[Opening Exercise input section]
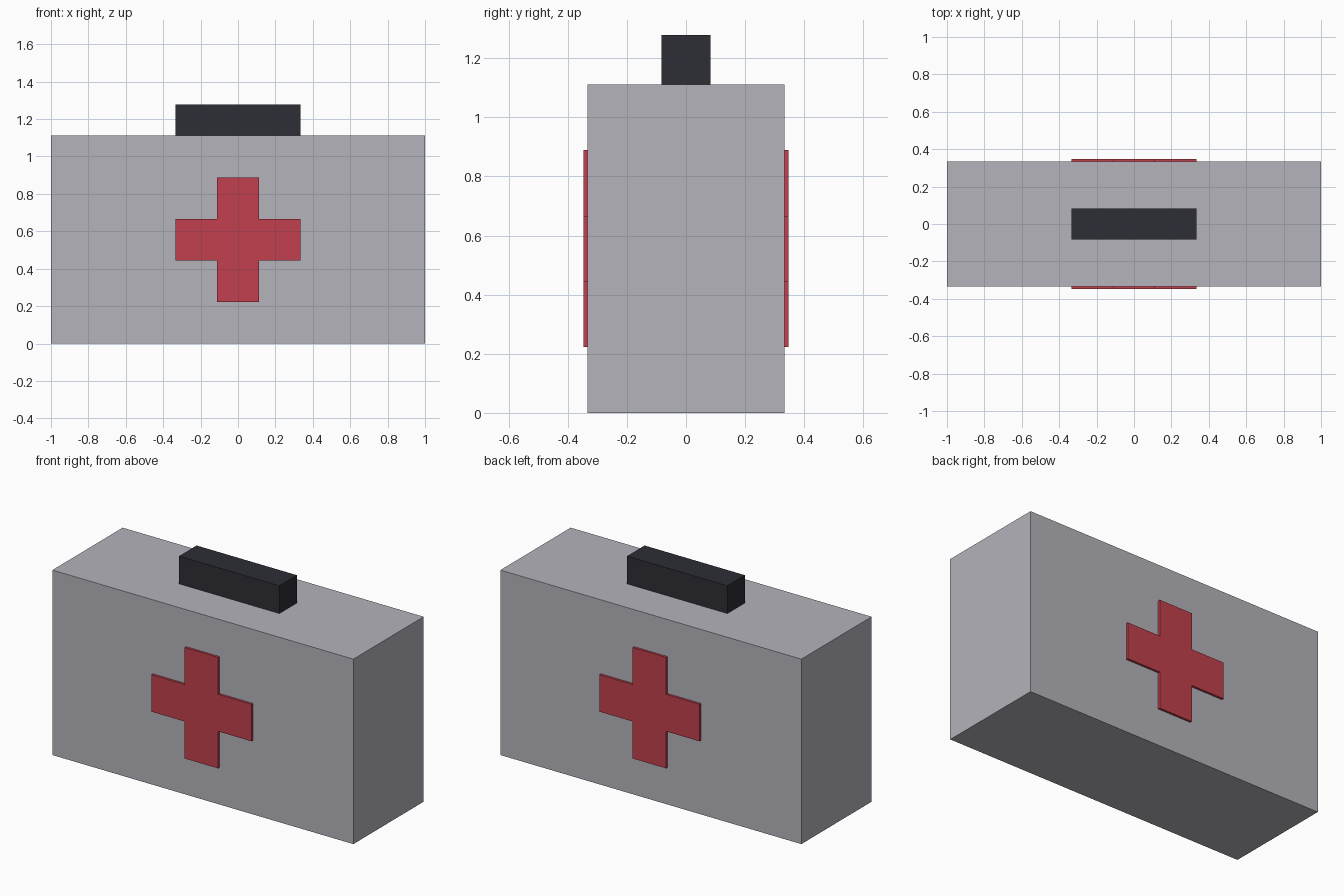
import bpy, bmesh

if "Cube" in bpy.data.objects:
    bpy.data.objects.remove(bpy.data.objects["Cube"])

U = 1 / 9  # the model sits on a grid of ninths


def material(name, rgb):
    """Flat material from an sRGB colour (0-255)."""
    lin = [((c / 255 + 0.055) / 1.055) ** 2.4 for c in rgb]
    m = bpy.data.materials.new(name)
    m.diffuse_color = (*lin, 1)
    m.use_nodes = True
    m.node_tree.nodes["Principled BSDF"].inputs["Base Color"].default_value = m.diffuse_color
    return m


def prism(name, outline, y0, y1, mat):
    """Extrude an (x, z) outline from y0 to y1."""
    bm = bmesh.new()
    face = bm.faces.new([bm.verts.new((x, y0, z)) for x, z in outline])
    ext = bmesh.ops.extrude_face_region(bm, geom=[face])
    verts = [g for g in ext["geom"] if isinstance(g, bmesh.types.BMVert)]
    bmesh.ops.translate(bm, verts=verts, vec=(0, y1 - y0, 0))
    bmesh.ops.recalc_face_normals(bm, faces=bm.faces)
    mesh = bpy.data.meshes.new(name)
    bm.to_mesh(mesh)
    bm.free()
    mesh.materials.append(mat)
    obj = bpy.data.objects.new(name, mesh)
    bpy.context.collection.objects.link(obj)
    return obj


def rect(half_x, z0, z1):
    return [(-half_x, z0), (half_x, z0), (half_x, z1), (-half_x, z1)]


grey = material("case grey", (181, 179, 187))
dark = material("handle black", (45, 45, 54))
red = material("cross red", (194, 64, 77))

# Case and handle
prism("case", rect(1, 0, 10 * U), -3 * U, 3 * U, grey)
prism("handle", rect(3 * U, 10 * U, 11.5 * U), -0.75 * U, 0.75 * U, dark)

# Raised cross on front and back: one arm tip turned by quarter turns
a, b, mid = U, 3 * U, 5 * U
cross = []
x1, z1, x2, z2, x3, z3 = b, -a, b, a, a, a
for _ in range(4):
    cross += [(x1, mid + z1), (x2, mid + z2), (x3, mid + z3)]
    x1, z1, x2, z2, x3, z3 = -z1, x1, -z2, x2, -z3, x3
for name, side in (("front_cross", -1), ("back_cross", 1)):
    prism(name, cross, side * 3 * U, side * 0.347, red)
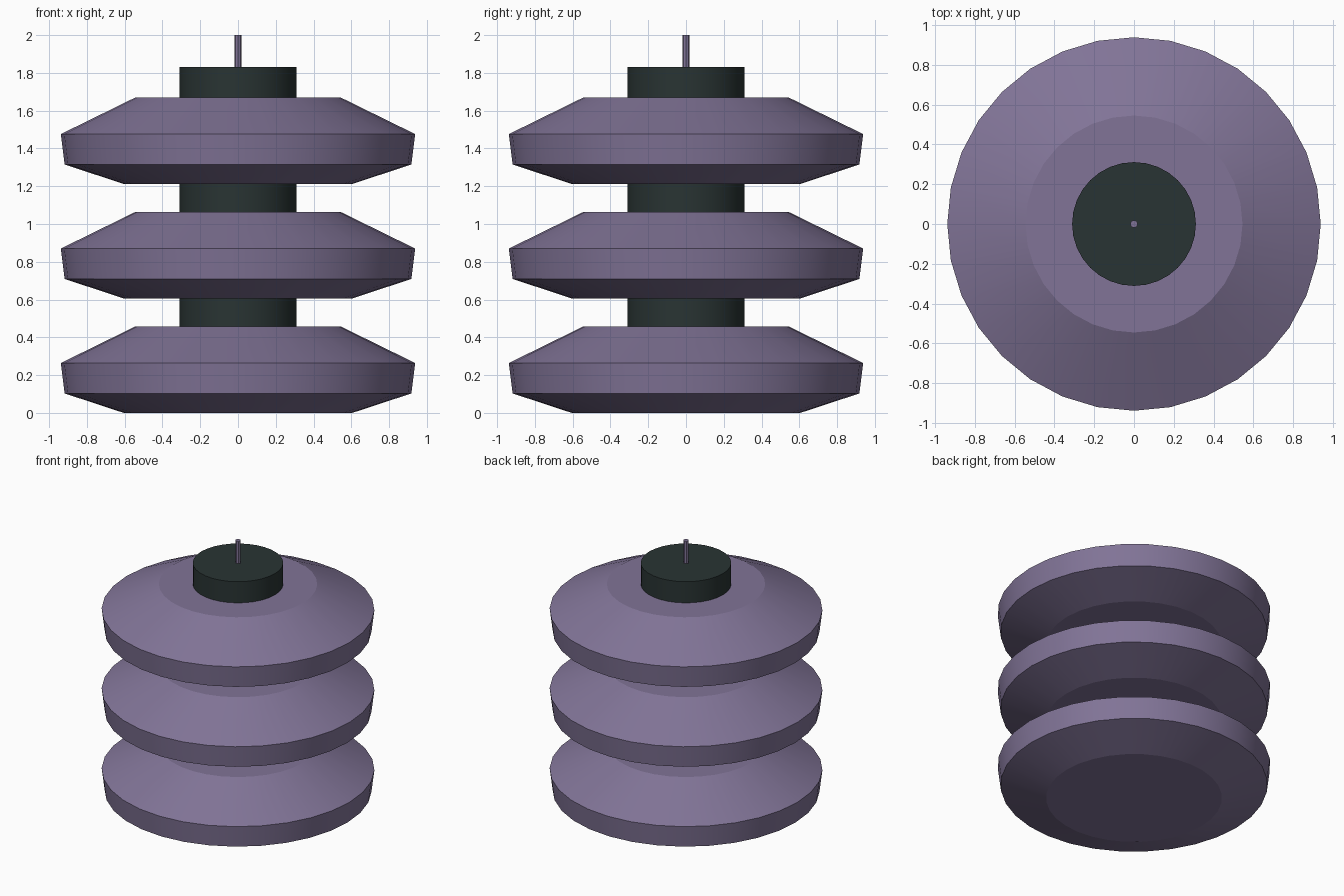
import bpy
import bmesh
import math

if "Cube" in bpy.data.objects:
    bpy.data.objects.remove(bpy.data.objects["Cube"])


def make_material(name, color):
    mat = bpy.data.materials.new(name)
    mat.diffuse_color = (*color, 1.0)
    mat.use_nodes = True
    mat.node_tree.nodes["Principled BSDF"].inputs["Base Color"].default_value = mat.diffuse_color
    return mat


def lathe(name, profile, sides, mat, z=0.0):
    """Closed solid of revolution from (radius, height) pairs, bottom to top."""
    bm = bmesh.new()
    rings = []
    for r, h in profile:
        angles = [2 * math.pi * i / sides for i in range(sides)]
        rings.append([bm.verts.new((r * math.cos(a), r * math.sin(a), h)) for a in angles])
    for low, high in zip(rings, rings[1:]):
        for i in range(sides):
            j = (i + 1) % sides
            bm.faces.new((low[i], low[j], high[j], high[i]))
    bm.faces.new(rings[0][::-1])
    bm.faces.new(rings[-1])
    mesh = bpy.data.meshes.new(name)
    bm.to_mesh(mesh)
    bm.free()
    mesh.materials.append(mat)
    obj = bpy.data.objects.new(name, mesh)
    obj.location.z = z
    bpy.context.collection.objects.link(obj)
    bpy.ops.object.select_all(action='DESELECT')
    obj.select_set(True)
    bpy.context.view_layer.objects.active = obj
    # Round walls are smooth, rims between the bands stay crisp
    bpy.ops.object.shade_smooth_by_angle(angle=math.radians(15))
    return obj


purple = make_material("dusty_purple", (0.22, 0.175, 0.31))
dark = make_material("dark_green_grey", (0.022, 0.034, 0.033))

# Three identical stacked discs with bevelled rims
disc_profile = [(0.605, 0.0), (0.918, 0.103), (0.938, 0.264), (0.545, 0.457)]
for n, label in enumerate(("lower", "middle", "upper")):
    lathe(label + "_disc", disc_profile, 32, purple, z=n * 0.606)

# Core visible between the discs and above the top one
for label, bottom, top in (("lower", 0.44, 0.62), ("middle", 1.046, 1.226), ("upper", 1.65, 1.83)):
    lathe(label + "_core", [(0.311, bottom), (0.311, top)], 32, dark)

# Thin pin on top
lathe("top_pin", [(0.019, 1.82), (0.019, 2.0)], 8, purple)
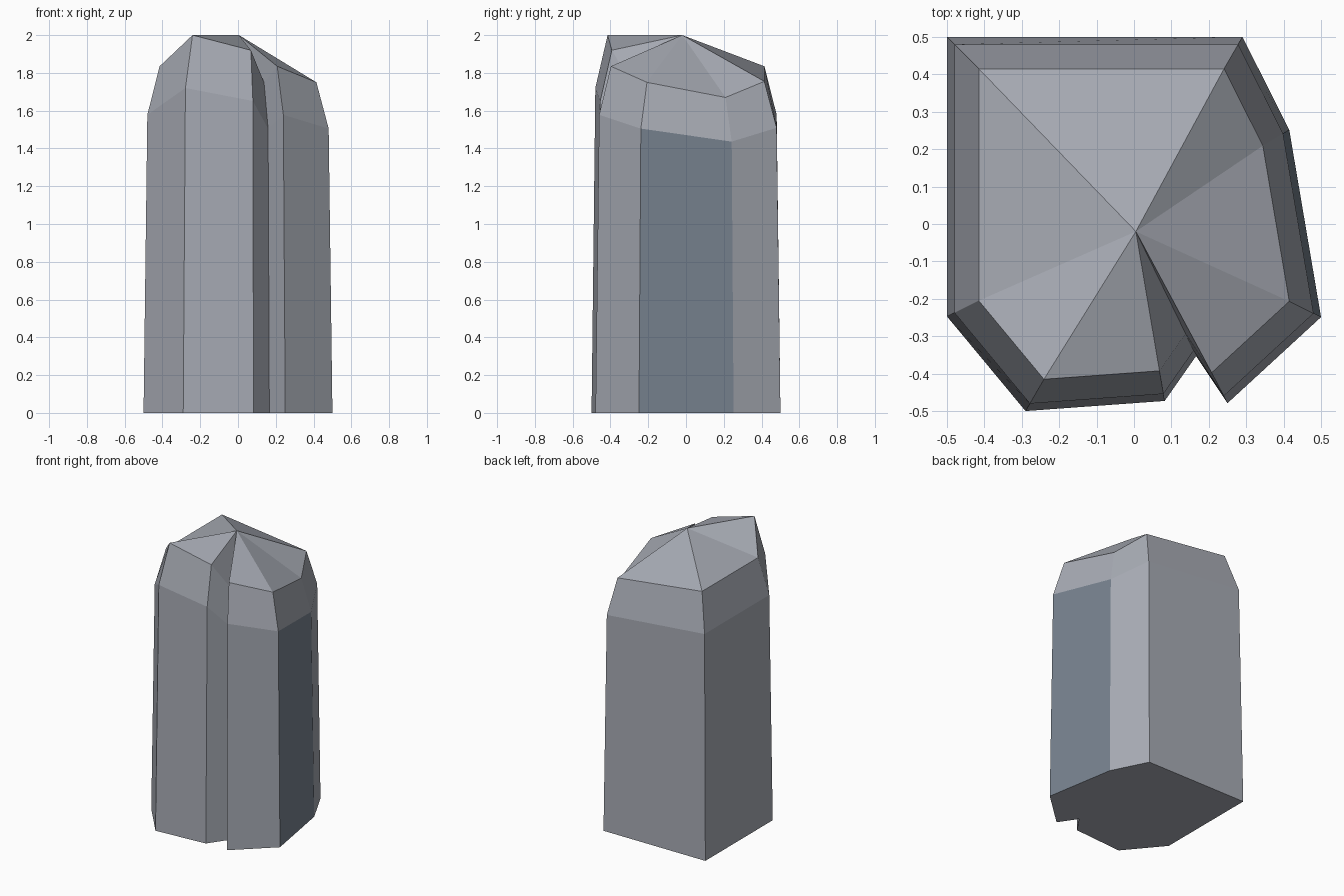
import bpy, bmesh

if "Cube" in bpy.data.objects:
    bpy.data.objects.remove(bpy.data.objects["Cube"])

# Base outline of the crystal, with the height of its upper shoulder: x, y, z
outline = [
    (-0.50, 0.50, 1.835), (-0.50, -0.247, 1.835), (-0.29, -0.50, 2.0),
    (0.082, -0.473, 1.92), (0.166, -0.353, 1.75), (0.25, -0.479, 1.835),
    (0.50, -0.249, 1.75), (0.415, 0.252, 1.67), (0.29, 0.50, 1.755),
]

bm = bmesh.new()

# Rings: base, lower shoulder, upper shoulder (scale of outline, fraction of height)
rings = [[bm.verts.new((x * s, y * s, z * h)) for x, y, z in outline]
         for s, h in ((1, 0), (0.96, 0.86), (0.83, 1))]

# Side facets between rings; the tall right-hand facet is a bluer stone
n = len(outline)
for level, (low, high) in enumerate(zip(rings, rings[1:])):
    for i in range(n):
        j = (i + 1) % n
        face = bm.faces.new((low[i], low[j], high[j], high[i]))
        face.material_index = int(level == 0 and i == 6)

# Faceted tip and flat base
tip = bm.verts.new((0.005, -0.02, 2.0))
for i in range(n):
    bm.faces.new((rings[-1][i], rings[-1][(i + 1) % n], tip))
bm.faces.new(rings[0][::-1])
bmesh.ops.recalc_face_normals(bm, faces=bm.faces[:])

mesh = bpy.data.meshes.new("rock_pillar")
bm.to_mesh(mesh)
bm.free()

# Stone colours
for name, colour in (("grey_stone", (0.39, 0.41, 0.46, 1)),
                     ("blue_stone", (0.19, 0.23, 0.28, 1))):
    mat = bpy.data.materials.new(name)
    mat.diffuse_color = colour
    mat.use_nodes = True
    mat.node_tree.nodes["Principled BSDF"].inputs["Base Color"].default_value = mat.diffuse_color
    mesh.materials.append(mat)

bpy.context.collection.objects.link(bpy.data.objects.new("rock_pillar", mesh))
[Closing Exercise input section]
- [Instructions for the task]:
Leaving out the pictures, print every record exactly as written.

- [Task solution]:
import bpy, bmesh

if "Cube" in bpy.data.objects:
    bpy.data.objects.remove(bpy.data.objects["Cube"])

U = 1 / 9  # the model sits on a grid of ninths


def material(name, rgb):
    """Flat material from an sRGB colour (0-255)."""
    lin = [((c / 255 + 0.055) / 1.055) ** 2.4 for c in rgb]
    m = bpy.data.materials.new(name)
    m.diffuse_color = (*lin, 1)
    m.use_nodes = True
    m.node_tree.nodes["Principled BSDF"].inputs["Base Color"].default_value = m.diffuse_color
    return m


def prism(name, outline, y0, y1, mat):
    """Extrude an (x, z) outline from y0 to y1."""
    bm = bmesh.new()
    face = bm.faces.new([bm.verts.new((x, y0, z)) for x, z in outline])
    ext = bmesh.ops.extrude_face_region(bm, geom=[face])
    verts = [g for g in ext["geom"] if isinstance(g, bmesh.types.BMVert)]
    bmesh.ops.translate(bm, verts=verts, vec=(0, y1 - y0, 0))
    bmesh.ops.recalc_face_normals(bm, faces=bm.faces)
    mesh = bpy.data.meshes.new(name)
    bm.to_mesh(mesh)
    bm.free()
    mesh.materials.append(mat)
    obj = bpy.data.objects.new(name, mesh)
    bpy.context.collection.objects.link(obj)
    return obj


def rect(half_x, z0, z1):
    return [(-half_x, z0), (half_x, z0), (half_x, z1), (-half_x, z1)]


grey = material("case grey", (181, 179, 187))
dark = material("handle black", (45, 45, 54))
red = material("cross red", (194, 64, 77))

# Case and handle
prism("case", rect(1, 0, 10 * U), -3 * U, 3 * U, grey)
prism("handle", rect(3 * U, 10 * U, 11.5 * U), -0.75 * U, 0.75 * U, dark)

# Raised cross on front and back: one arm tip turned by quarter turns
a, b, mid = U, 3 * U, 5 * U
cross = []
x1, z1, x2, z2, x3, z3 = b, -a, b, a, a, a
for _ in range(4):
    cross += [(x1, mid + z1), (x2, mid + z2), (x3, mid + z3)]
    x1, z1, x2, z2, x3, z3 = -z1, x1, -z2, x2, -z3, x3
for name, side in (("front_cross", -1), ("back_cross", 1)):
    prism(name, cross, side * 3 * U, side * 0.347, red)
import bpy
import bmesh
import math

if "Cube" in bpy.data.objects:
    bpy.data.objects.remove(bpy.data.objects["Cube"])


def make_material(name, color):
    mat = bpy.data.materials.new(name)
    mat.diffuse_color = (*color, 1.0)
    mat.use_nodes = True
    mat.node_tree.nodes["Principled BSDF"].inputs["Base Color"].default_value = mat.diffuse_color
    return mat


def lathe(name, profile, sides, mat, z=0.0):
    """Closed solid of revolution from (radius, height) pairs, bottom to top."""
    bm = bmesh.new()
    rings = []
    for r, h in profile:
        angles = [2 * math.pi * i / sides for i in range(sides)]
        rings.append([bm.verts.new((r * math.cos(a), r * math.sin(a), h)) for a in angles])
    for low, high in zip(rings, rings[1:]):
        for i in range(sides):
            j = (i + 1) % sides
            bm.faces.new((low[i], low[j], high[j], high[i]))
    bm.faces.new(rings[0][::-1])
    bm.faces.new(rings[-1])
    mesh = bpy.data.meshes.new(name)
    bm.to_mesh(mesh)
    bm.free()
    mesh.materials.append(mat)
    obj = bpy.data.objects.new(name, mesh)
    obj.location.z = z
    bpy.context.collection.objects.link(obj)
    bpy.ops.object.select_all(action='DESELECT')
    obj.select_set(True)
    bpy.context.view_layer.objects.active = obj
    # Round walls are smooth, rims between the bands stay crisp
    bpy.ops.object.shade_smooth_by_angle(angle=math.radians(15))
    return obj


purple = make_material("dusty_purple", (0.22, 0.175, 0.31))
dark = make_material("dark_green_grey", (0.022, 0.034, 0.033))

# Three identical stacked discs with bevelled rims
disc_profile = [(0.605, 0.0), (0.918, 0.103), (0.938, 0.264), (0.545, 0.457)]
for n, label in enumerate(("lower", "middle", "upper")):
    lathe(label + "_disc", disc_profile, 32, purple, z=n * 0.606)

# Core visible between the discs and above the top one
for label, bottom, top in (("lower", 0.44, 0.62), ("middle", 1.046, 1.226), ("upper", 1.65, 1.83)):
    lathe(label + "_core", [(0.311, bottom), (0.311, top)], 32, dark)

# Thin pin on top
lathe("top_pin", [(0.019, 1.82), (0.019, 2.0)], 8, purple)
import bpy, bmesh

if "Cube" in bpy.data.objects:
    bpy.data.objects.remove(bpy.data.objects["Cube"])

# Base outline of the crystal, with the height of its upper shoulder: x, y, z
outline = [
    (-0.50, 0.50, 1.835), (-0.50, -0.247, 1.835), (-0.29, -0.50, 2.0),
    (0.082, -0.473, 1.92), (0.166, -0.353, 1.75), (0.25, -0.479, 1.835),
    (0.50, -0.249, 1.75), (0.415, 0.252, 1.67), (0.29, 0.50, 1.755),
]

bm = bmesh.new()

# Rings: base, lower shoulder, upper shoulder (scale of outline, fraction of height)
rings = [[bm.verts.new((x * s, y * s, z * h)) for x, y, z in outline]
         for s, h in ((1, 0), (0.96, 0.86), (0.83, 1))]

# Side facets between rings; the tall right-hand facet is a bluer stone
n = len(outline)
for level, (low, high) in enumerate(zip(rings, rings[1:])):
    for i in range(n):
        j = (i + 1) % n
        face = bm.faces.new((low[i], low[j], high[j], high[i]))
        face.material_index = int(level == 0 and i == 6)

# Faceted tip and flat base
tip = bm.verts.new((0.005, -0.02, 2.0))
for i in range(n):
    bm.faces.new((rings[-1][i], rings[-1][(i + 1) % n], tip))
bm.faces.new(rings[0][::-1])
bmesh.ops.recalc_face_normals(bm, faces=bm.faces[:])

mesh = bpy.data.meshes.new("rock_pillar")
bm.to_mesh(mesh)
bm.free()

# Stone colours
for name, colour in (("grey_stone", (0.39, 0.41, 0.46, 1)),
                     ("blue_stone", (0.19, 0.23, 0.28, 1))):
    mat = bpy.data.materials.new(name)
    mat.diffuse_color = colour
    mat.use_nodes = True
    mat.node_tree.nodes["Principled BSDF"].inputs["Base Color"].default_value = mat.diffuse_color
    mesh.materials.append(mat)

bpy.context.collection.objects.link(bpy.data.objects.new("rock_pillar", mesh))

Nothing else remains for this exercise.